→ Task statement
Among the entries beneath this sentence, how many lines include the word "name"? Only the number is wanted.

→ Records shown
------

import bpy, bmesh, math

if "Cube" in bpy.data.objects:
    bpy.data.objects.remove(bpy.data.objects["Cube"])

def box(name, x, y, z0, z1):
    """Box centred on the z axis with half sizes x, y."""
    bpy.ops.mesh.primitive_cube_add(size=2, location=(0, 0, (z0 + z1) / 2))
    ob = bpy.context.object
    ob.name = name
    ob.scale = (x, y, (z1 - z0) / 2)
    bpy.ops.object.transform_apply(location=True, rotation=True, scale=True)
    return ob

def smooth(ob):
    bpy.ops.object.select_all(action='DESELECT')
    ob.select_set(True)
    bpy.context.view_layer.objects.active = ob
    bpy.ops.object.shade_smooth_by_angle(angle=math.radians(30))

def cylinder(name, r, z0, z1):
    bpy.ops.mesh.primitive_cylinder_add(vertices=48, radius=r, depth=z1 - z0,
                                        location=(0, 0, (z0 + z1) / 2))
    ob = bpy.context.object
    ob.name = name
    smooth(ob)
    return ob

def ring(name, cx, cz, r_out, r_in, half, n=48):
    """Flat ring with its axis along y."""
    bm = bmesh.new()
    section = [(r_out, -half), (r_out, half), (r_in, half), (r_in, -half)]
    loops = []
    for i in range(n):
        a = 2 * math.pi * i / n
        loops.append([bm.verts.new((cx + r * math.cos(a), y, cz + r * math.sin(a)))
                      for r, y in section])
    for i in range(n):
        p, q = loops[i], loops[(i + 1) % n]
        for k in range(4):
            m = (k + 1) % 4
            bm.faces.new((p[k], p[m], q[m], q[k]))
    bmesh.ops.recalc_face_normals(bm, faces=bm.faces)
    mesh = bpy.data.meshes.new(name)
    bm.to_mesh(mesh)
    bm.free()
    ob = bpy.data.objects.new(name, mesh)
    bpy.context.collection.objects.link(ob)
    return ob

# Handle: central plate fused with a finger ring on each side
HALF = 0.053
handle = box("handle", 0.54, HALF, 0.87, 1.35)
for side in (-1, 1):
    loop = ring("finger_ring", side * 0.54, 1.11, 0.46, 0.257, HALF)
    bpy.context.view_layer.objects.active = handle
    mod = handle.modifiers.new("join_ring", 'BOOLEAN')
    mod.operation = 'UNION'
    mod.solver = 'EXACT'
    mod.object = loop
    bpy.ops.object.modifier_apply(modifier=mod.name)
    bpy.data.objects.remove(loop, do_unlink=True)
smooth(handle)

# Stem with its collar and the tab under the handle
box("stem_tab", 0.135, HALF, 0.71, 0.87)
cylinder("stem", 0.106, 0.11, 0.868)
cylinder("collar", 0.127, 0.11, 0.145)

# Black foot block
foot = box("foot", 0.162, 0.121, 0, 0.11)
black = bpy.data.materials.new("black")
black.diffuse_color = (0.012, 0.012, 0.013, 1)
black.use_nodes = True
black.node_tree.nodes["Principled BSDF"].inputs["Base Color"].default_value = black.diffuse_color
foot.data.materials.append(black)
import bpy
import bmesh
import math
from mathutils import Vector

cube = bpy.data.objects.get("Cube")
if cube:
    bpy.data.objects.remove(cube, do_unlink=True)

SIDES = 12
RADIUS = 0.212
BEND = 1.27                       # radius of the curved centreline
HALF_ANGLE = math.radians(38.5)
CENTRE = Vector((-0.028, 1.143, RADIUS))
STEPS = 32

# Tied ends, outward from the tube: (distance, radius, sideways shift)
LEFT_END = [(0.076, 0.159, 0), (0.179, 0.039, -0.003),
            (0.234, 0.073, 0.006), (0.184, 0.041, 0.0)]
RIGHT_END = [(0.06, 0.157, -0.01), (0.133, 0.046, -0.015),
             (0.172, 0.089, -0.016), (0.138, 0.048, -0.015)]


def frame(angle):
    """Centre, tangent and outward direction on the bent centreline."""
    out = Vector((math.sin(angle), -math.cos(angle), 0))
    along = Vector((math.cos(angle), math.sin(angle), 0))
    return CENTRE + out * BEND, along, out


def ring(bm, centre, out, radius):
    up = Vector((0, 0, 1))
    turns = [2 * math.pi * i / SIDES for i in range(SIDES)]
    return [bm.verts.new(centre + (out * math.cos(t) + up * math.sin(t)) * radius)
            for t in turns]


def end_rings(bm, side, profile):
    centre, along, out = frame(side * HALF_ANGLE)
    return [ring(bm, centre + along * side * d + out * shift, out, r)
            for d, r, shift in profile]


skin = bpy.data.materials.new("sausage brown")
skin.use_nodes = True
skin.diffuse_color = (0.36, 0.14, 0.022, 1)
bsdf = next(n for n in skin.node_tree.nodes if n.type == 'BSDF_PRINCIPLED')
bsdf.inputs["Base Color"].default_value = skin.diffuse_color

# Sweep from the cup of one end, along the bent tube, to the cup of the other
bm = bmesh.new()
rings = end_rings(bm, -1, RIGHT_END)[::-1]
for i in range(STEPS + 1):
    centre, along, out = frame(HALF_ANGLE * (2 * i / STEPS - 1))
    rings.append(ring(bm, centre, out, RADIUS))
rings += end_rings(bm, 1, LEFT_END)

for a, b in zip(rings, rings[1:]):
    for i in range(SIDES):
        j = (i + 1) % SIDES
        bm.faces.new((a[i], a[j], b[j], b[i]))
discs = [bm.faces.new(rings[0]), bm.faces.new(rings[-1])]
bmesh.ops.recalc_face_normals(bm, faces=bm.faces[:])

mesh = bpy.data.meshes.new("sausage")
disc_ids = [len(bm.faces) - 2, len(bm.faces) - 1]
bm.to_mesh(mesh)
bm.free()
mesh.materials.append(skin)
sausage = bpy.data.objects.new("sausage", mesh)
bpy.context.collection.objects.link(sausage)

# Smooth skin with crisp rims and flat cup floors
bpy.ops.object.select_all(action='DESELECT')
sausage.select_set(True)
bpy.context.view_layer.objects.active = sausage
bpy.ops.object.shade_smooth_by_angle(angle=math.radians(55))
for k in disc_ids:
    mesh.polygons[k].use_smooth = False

------

→ Answer
8